Mostly eaten cooked, it can be consumed raw. Keeping it crisp has the maximum nutritional values. Crispy fried in tempura batter it can be delicious. Try the same in a pakora batter. Stuffed Okras are a delicacy served at weddings in certain cultures!
I can just imagine those noses being turned up at this understated, happily avoided vegetable! If cooked right they can be delicious. Worth a shot, trust me.
People have always been clever enough to know which vegetable helped prevent and cure certain ailments. Our wise ancestors seemed to have shared their knowledge and stayed healthy with the help of natures bounty. In modern days we are fortunate enough to find out the detailed analysis of everything. The DNA of a piece of vegetable is quite incredible. Broken down into Minerals, Vitamins and Antioxidants, it can tell us exactly how it can help us maintain good health. What we take for granted and shrug away lightly on a daily basis, can essentially be our road to preventive medicine. This could work to our advantage as we learn more about this amazing pod.
Modern medicine is a privilege; with that comes a price we pay. Food and nutrition may not be able to stop an illness in its tracks but it can certainly help us keep healthy and happy. Invest in your health, it is everything and more to enjoy life. “Let food by thy medicine, and medicine be thy food.” – Hippocrates
This green long pod of goodness grows on a small green stem. The Okra itself can be short and stubby, long and fat or thin. slim and crisp. Variations depend on the geography and the soil where it grows, when it is harvested and lots of other factors. Part of the mallow family, it is related to the cotton crop, hibiscus and hollyhock plants. It is mostly a tropical plant grown in the heat of the summer.

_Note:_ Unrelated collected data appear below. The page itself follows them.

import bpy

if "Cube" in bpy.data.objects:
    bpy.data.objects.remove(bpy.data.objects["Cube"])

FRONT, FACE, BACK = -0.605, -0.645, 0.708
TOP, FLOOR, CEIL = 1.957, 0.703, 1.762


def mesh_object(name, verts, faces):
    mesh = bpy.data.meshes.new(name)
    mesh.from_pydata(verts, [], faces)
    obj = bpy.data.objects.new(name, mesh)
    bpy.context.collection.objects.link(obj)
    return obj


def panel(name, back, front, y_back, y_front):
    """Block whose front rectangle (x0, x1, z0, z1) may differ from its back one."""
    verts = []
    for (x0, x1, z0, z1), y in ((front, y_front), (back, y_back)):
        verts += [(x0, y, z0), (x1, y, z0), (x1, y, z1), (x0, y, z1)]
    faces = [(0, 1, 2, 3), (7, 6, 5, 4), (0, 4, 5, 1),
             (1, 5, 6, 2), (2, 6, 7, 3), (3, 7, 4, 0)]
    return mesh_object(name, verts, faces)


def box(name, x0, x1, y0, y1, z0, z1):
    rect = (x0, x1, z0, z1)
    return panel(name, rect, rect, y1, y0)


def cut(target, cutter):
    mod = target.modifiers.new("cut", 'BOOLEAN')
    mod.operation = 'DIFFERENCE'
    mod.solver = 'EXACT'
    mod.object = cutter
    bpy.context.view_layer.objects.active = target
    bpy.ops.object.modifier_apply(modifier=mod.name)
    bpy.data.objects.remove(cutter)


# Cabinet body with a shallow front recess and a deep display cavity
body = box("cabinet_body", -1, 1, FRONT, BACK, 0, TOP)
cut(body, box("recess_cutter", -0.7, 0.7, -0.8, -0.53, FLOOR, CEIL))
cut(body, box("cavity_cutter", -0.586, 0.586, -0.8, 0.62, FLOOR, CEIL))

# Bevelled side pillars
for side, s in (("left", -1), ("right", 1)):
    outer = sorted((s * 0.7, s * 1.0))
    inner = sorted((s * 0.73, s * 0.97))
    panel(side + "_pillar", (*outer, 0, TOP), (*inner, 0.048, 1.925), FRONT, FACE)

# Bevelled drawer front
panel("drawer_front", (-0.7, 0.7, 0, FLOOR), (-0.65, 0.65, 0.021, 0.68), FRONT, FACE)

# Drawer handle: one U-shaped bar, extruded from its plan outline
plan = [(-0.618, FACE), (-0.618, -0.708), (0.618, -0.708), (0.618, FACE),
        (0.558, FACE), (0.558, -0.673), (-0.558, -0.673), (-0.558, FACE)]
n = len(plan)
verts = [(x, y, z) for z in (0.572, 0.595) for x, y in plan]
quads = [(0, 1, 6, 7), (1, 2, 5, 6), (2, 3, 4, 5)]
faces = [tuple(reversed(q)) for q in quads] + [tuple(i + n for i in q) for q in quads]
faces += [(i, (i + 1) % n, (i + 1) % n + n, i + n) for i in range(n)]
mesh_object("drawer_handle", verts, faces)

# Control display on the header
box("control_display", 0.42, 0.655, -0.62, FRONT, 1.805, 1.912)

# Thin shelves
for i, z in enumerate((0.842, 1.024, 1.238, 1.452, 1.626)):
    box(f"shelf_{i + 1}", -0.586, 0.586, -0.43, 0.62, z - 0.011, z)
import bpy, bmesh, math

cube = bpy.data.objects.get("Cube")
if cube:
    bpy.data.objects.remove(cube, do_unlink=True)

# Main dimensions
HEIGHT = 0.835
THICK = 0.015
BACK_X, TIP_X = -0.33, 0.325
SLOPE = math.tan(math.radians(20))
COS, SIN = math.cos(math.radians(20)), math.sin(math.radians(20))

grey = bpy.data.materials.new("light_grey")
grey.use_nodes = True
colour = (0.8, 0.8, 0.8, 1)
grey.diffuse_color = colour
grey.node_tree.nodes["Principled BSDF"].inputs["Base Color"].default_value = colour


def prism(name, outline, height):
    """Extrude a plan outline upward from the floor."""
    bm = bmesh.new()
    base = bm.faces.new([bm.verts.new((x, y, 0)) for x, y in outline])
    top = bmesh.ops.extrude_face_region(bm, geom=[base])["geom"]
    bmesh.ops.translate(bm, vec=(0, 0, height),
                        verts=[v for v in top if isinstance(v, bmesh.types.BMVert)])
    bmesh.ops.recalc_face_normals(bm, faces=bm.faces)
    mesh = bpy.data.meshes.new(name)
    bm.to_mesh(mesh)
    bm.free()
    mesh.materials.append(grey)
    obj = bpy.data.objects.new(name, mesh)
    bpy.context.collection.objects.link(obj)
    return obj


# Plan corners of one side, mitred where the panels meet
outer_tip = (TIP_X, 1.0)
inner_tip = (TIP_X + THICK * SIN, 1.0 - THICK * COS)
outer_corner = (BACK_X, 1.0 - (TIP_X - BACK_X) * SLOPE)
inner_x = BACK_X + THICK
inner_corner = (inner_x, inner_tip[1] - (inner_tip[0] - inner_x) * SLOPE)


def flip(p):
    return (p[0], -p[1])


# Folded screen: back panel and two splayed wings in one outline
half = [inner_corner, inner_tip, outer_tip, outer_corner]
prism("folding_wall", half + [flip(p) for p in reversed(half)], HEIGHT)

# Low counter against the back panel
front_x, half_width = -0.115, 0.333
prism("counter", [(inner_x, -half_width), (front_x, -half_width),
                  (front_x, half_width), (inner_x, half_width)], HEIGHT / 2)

|The beautiful flower that blossoms on the Okra vegetable stem.|
It can be rather prickly with the thorns!
|Short and Stubby|
|Young and Tender|
Additional health benefits are a glowing skin. It can prevent pimples from popping up!
It is brilliant for nurturing the scalp. Including dandruff protection, it can help rejuvenate dry listless hair in need of new life.
People living in India, UK and Canada, regularly drink a glass of water soaked overnight with fresh Okra to help diabetics maintain their blood sugars.
Full of minerals and vitamins it helps build strong bones, prevents osteoporosis and looks after the joints in general. The Folic Acid present in Okra can help women keep healthy during their pregnancy.
The plant is made of the outer green pod, the little white pearly beads inside and the "top" that is the root of the pod. It is slightly furry on touch, can be hard and fibrous as it becomes older and yet sweet and crisp when picked early on. It is best eaten when young and tender. It contains a mucilaginous juice which gives it the slimy texture; a result only once touched by a knife! It is generally this slimy feeling that turns people away from eating this vegetable. There are a number of ways to reduce and avoid that.
|The sliced vegetable|
| The slit vegetable |
Niloufer's Kitchen; Learn the art of eating!!
Images from Google